What the task asks:
Go through the material line by line and copy each one with the word "grey".

Records supplied:
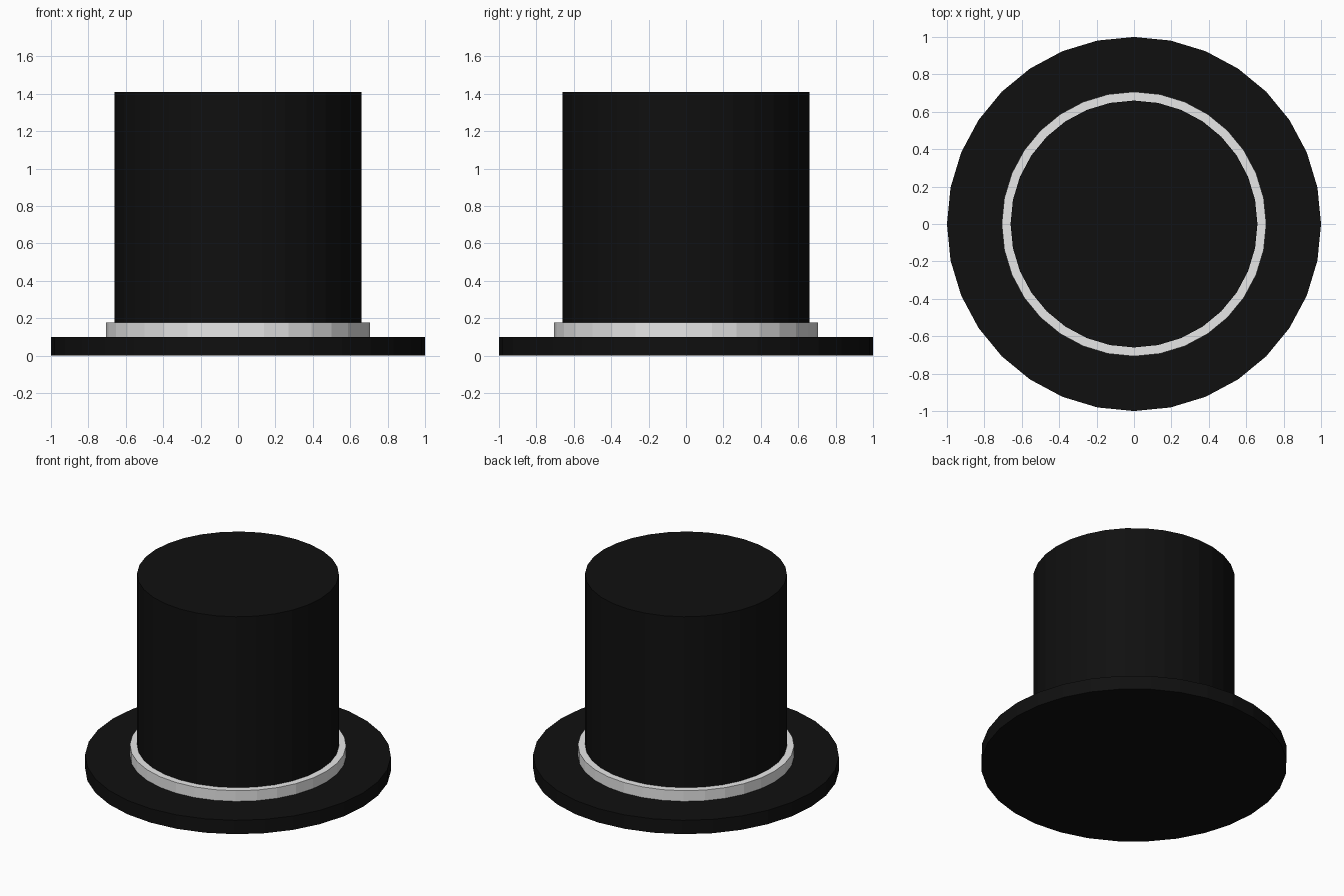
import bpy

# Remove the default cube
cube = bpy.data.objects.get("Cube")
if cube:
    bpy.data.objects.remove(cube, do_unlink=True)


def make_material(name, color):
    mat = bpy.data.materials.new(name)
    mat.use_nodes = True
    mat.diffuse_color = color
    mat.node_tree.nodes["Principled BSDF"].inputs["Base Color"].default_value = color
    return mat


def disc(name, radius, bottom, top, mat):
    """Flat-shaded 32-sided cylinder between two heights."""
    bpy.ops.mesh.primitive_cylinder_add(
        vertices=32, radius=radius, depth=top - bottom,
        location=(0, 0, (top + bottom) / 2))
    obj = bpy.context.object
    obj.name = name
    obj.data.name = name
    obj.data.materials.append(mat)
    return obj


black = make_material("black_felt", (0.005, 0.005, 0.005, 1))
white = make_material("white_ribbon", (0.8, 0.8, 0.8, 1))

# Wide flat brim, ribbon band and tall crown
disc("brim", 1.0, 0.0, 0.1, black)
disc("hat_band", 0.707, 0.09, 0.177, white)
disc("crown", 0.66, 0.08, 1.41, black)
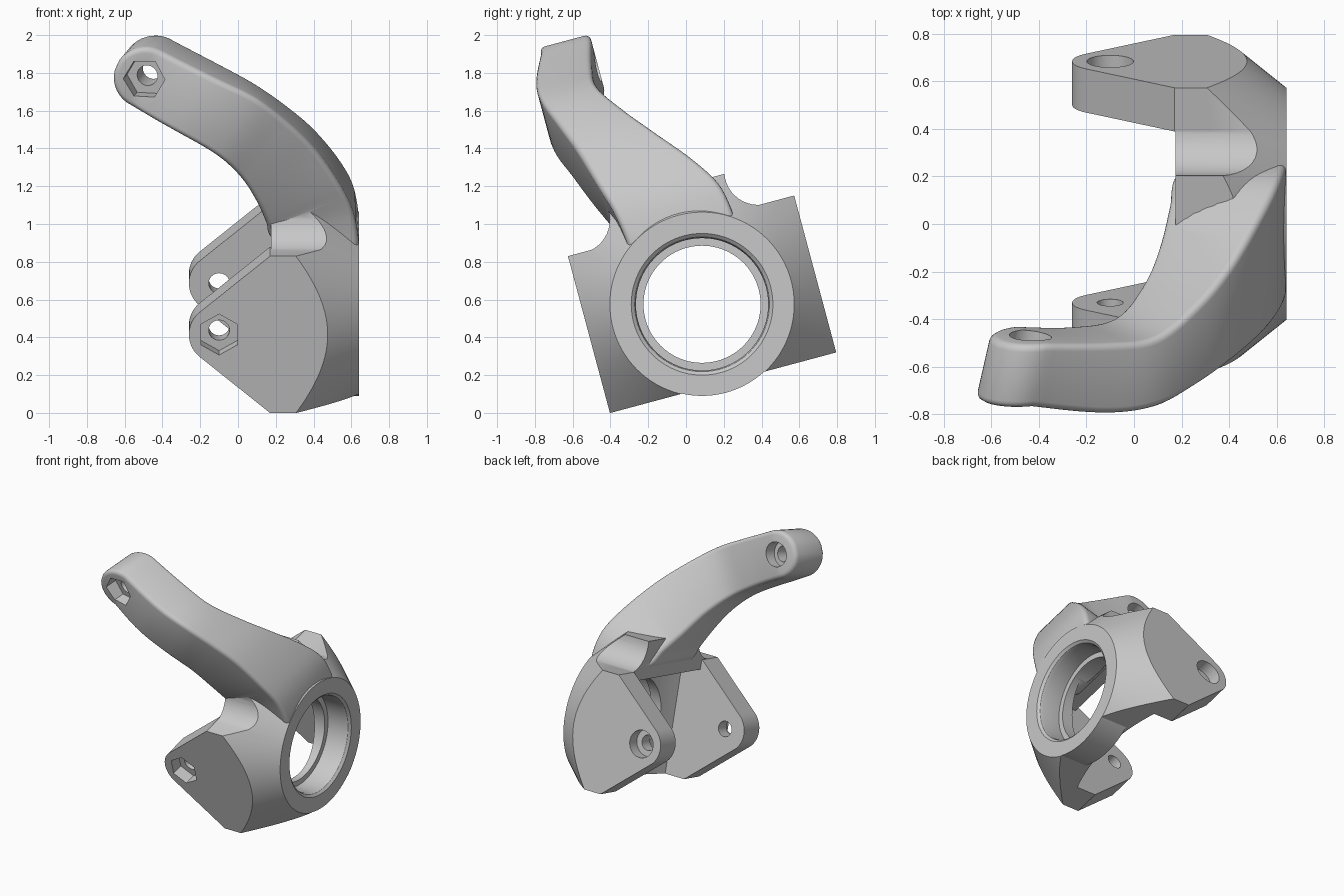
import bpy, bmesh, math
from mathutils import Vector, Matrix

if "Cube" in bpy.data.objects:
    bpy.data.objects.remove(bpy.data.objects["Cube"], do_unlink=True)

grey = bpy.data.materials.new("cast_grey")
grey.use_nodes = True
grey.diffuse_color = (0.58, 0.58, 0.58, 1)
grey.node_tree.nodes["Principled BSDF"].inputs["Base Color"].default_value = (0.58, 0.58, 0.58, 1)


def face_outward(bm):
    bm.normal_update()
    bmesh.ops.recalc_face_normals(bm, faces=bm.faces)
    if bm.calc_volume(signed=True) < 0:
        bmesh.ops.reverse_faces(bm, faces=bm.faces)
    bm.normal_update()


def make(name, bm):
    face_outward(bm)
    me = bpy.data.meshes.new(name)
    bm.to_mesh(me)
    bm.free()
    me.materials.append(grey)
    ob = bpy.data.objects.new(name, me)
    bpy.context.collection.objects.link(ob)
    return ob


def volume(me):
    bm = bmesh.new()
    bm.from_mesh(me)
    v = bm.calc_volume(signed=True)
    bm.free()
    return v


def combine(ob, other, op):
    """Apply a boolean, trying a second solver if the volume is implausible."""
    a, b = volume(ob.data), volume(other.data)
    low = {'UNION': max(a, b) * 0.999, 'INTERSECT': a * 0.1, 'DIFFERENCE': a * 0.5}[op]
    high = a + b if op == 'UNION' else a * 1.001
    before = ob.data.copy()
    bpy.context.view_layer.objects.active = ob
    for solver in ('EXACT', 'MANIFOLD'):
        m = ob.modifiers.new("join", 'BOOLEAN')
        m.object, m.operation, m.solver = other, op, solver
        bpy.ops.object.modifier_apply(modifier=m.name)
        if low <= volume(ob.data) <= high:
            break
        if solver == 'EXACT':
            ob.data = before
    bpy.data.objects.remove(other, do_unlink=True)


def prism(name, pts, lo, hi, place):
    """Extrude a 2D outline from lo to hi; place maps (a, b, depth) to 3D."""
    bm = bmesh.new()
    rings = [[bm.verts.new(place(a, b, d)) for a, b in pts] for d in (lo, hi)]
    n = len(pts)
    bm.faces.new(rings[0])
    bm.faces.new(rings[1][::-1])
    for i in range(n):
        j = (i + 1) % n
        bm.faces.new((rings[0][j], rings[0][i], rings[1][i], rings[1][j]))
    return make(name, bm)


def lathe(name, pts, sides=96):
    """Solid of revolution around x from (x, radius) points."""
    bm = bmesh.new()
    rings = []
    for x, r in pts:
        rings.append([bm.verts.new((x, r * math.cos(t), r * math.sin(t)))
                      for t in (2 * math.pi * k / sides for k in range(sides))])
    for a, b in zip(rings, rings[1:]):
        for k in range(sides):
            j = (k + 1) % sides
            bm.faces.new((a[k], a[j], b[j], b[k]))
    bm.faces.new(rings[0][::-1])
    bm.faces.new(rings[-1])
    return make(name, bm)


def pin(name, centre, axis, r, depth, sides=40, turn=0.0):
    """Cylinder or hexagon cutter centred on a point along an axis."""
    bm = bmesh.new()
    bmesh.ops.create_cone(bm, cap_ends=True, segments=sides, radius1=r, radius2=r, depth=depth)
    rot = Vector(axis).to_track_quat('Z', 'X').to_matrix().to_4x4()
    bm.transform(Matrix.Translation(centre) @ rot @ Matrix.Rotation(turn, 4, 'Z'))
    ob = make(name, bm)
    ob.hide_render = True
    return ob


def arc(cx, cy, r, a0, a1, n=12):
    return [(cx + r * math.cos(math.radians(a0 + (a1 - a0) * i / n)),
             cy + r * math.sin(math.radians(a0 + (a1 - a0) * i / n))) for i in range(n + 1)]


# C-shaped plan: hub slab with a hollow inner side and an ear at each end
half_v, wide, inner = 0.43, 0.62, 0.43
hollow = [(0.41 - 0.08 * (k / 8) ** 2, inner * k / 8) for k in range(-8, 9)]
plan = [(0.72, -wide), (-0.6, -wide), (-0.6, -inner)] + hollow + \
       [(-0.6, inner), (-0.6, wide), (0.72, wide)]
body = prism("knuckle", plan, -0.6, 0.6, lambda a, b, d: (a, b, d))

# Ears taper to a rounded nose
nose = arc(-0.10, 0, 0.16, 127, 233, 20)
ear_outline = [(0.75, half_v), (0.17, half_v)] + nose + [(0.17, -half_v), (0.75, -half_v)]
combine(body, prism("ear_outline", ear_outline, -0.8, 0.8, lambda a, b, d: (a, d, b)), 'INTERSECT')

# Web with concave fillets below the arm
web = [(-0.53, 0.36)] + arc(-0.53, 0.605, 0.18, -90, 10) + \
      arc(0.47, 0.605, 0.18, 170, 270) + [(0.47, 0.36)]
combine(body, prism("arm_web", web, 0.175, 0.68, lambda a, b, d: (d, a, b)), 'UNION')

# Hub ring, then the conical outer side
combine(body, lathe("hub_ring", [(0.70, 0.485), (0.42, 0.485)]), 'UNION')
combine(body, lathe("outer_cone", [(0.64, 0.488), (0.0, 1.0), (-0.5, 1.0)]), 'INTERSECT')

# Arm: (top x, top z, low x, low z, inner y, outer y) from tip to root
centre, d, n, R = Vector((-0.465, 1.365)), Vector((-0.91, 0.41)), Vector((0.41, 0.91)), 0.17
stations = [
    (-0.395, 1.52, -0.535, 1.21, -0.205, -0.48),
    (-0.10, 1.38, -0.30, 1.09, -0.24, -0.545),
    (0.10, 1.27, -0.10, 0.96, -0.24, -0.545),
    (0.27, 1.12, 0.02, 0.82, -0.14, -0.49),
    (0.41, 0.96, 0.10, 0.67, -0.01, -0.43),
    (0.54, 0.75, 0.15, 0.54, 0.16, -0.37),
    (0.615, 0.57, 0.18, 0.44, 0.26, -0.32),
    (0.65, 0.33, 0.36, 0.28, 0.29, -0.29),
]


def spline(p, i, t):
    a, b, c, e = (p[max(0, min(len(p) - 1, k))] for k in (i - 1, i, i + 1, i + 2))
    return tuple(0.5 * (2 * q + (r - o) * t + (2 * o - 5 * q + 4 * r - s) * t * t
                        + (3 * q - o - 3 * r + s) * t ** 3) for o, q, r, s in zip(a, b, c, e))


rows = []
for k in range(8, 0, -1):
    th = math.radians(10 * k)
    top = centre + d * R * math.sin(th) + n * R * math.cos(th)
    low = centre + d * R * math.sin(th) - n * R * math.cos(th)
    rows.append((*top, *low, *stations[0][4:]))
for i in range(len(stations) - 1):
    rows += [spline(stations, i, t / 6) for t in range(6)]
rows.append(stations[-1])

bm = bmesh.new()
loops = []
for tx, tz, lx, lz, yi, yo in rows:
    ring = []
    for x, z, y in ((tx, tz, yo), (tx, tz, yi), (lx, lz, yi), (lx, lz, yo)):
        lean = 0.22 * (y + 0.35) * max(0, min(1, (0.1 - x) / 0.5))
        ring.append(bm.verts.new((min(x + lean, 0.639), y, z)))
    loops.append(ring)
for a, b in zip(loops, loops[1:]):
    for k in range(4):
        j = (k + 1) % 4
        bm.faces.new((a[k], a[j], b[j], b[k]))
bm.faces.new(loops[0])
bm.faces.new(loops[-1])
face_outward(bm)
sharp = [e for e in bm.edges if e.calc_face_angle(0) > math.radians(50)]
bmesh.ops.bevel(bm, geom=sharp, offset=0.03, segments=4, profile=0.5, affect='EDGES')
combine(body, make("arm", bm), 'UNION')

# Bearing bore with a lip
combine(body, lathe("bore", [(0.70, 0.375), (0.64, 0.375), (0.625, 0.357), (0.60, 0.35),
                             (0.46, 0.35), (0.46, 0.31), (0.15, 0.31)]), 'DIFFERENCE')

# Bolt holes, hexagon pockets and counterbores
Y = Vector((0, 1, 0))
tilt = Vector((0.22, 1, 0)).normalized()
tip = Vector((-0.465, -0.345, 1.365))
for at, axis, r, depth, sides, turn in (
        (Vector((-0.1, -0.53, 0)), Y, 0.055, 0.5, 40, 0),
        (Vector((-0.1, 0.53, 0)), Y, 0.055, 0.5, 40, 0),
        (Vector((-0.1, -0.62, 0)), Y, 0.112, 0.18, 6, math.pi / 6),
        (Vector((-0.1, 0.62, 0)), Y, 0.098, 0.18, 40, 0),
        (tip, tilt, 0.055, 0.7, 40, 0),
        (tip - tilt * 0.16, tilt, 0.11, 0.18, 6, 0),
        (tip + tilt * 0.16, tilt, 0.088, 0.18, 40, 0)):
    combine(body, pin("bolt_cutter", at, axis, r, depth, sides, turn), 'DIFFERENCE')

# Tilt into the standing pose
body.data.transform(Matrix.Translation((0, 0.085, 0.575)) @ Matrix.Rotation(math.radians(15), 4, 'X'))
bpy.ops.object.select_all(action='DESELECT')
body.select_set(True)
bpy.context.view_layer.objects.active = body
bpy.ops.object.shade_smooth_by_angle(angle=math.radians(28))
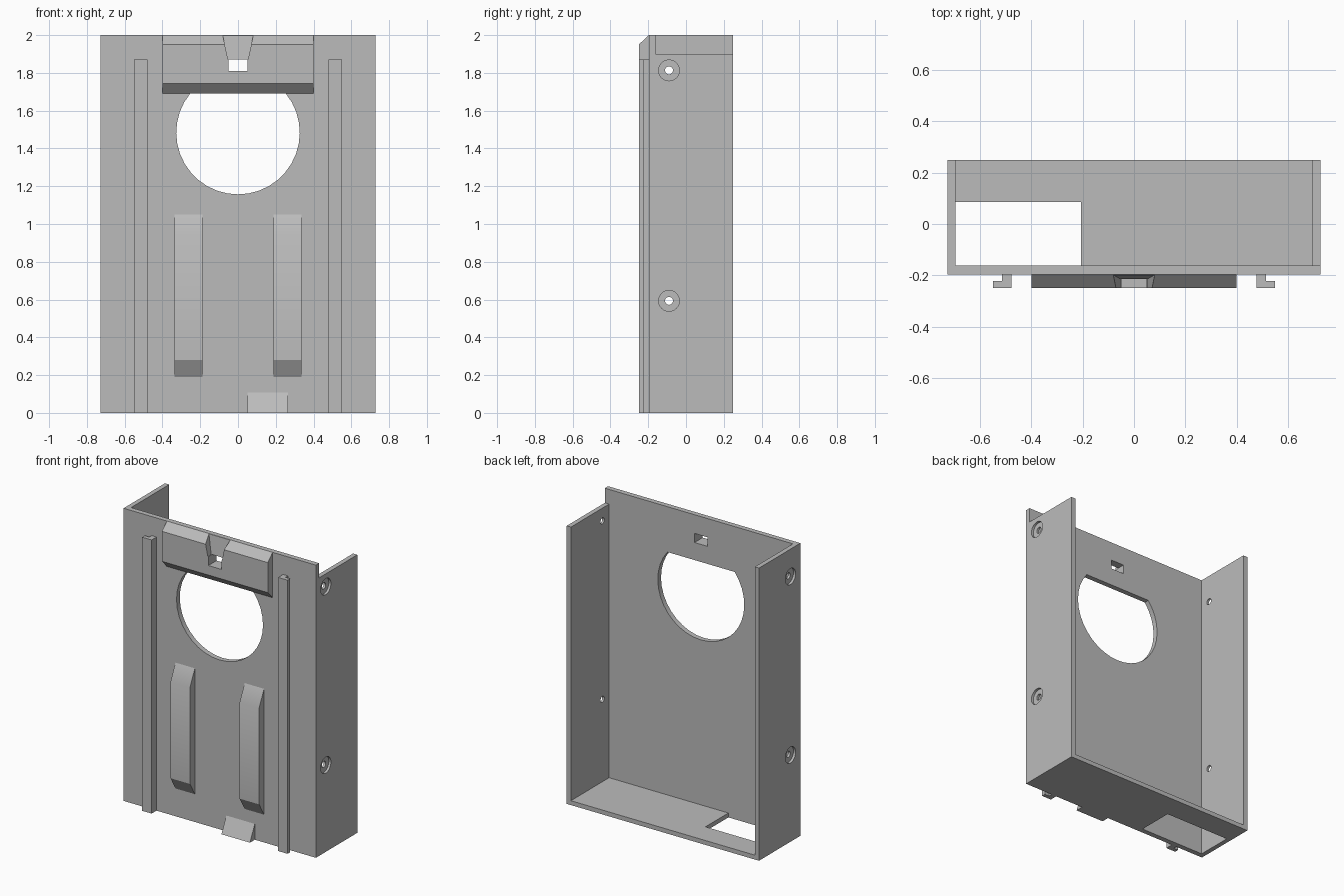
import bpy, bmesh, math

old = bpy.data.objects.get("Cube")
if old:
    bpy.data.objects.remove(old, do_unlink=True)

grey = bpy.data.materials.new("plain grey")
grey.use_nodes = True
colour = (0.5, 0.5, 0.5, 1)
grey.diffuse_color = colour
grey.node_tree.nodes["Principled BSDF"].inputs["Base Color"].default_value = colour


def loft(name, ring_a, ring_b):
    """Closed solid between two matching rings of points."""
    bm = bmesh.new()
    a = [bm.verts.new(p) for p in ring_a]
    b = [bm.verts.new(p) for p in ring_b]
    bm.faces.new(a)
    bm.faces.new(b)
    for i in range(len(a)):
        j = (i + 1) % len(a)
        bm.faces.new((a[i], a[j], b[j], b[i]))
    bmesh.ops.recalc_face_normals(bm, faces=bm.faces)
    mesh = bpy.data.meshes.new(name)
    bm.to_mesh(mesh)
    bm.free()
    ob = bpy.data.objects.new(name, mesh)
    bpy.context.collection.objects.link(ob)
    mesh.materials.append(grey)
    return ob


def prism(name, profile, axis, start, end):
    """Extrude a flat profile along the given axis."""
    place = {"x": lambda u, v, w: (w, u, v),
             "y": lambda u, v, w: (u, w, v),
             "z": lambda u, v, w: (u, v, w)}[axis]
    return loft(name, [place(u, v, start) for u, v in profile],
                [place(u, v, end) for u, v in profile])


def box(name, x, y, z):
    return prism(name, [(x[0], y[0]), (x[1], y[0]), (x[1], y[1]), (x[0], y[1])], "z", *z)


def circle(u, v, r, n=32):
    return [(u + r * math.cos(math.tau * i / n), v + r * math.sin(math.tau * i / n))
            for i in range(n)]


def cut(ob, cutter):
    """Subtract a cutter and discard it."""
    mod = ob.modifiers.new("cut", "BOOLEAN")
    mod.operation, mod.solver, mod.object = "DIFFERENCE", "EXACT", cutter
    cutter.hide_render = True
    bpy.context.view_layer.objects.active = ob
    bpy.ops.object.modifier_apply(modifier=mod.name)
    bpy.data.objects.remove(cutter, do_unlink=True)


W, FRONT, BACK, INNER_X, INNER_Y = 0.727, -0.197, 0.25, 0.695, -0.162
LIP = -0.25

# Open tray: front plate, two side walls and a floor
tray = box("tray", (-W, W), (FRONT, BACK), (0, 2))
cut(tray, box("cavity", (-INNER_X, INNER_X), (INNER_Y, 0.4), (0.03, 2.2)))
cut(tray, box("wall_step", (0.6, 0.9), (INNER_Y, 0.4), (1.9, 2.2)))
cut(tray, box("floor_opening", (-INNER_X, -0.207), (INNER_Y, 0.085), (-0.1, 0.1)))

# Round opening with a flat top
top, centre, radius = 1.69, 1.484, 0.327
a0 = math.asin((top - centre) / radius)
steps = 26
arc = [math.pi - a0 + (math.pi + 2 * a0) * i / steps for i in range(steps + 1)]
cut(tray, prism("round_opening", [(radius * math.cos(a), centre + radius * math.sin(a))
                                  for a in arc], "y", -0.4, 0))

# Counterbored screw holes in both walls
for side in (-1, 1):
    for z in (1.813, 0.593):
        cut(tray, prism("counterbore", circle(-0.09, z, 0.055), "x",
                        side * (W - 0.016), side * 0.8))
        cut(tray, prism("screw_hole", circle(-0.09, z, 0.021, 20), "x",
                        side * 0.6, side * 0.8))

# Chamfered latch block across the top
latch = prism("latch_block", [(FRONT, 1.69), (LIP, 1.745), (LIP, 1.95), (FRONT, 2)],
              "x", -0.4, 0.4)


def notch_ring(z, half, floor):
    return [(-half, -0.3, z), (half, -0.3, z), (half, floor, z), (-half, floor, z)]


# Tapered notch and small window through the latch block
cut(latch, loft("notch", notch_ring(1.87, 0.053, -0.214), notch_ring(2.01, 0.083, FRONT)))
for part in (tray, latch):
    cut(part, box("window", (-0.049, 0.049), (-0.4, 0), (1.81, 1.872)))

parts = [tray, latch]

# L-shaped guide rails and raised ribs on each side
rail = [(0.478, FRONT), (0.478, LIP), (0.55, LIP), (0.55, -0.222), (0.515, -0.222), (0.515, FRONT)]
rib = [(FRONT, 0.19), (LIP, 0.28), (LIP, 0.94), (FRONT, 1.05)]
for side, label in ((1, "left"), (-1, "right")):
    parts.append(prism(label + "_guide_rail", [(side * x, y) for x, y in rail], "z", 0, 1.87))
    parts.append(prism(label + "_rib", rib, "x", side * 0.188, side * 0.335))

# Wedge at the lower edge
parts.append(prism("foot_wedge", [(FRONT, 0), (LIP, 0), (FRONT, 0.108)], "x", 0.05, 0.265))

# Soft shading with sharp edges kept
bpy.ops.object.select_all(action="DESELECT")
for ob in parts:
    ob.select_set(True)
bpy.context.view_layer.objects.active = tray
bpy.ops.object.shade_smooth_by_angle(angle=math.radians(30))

Problem solution:
grey = bpy.data.materials.new("cast_grey")
grey.use_nodes = True
grey.diffuse_color = (0.58, 0.58, 0.58, 1)
grey.node_tree.nodes["Principled BSDF"].inputs["Base Color"].default_value = (0.58, 0.58, 0.58, 1)
    me.materials.append(grey)
grey = bpy.data.materials.new("plain grey")
grey.use_nodes = True
grey.diffuse_color = colour
grey.node_tree.nodes["Principled BSDF"].inputs["Base Color"].default_value = colour
    mesh.materials.append(grey)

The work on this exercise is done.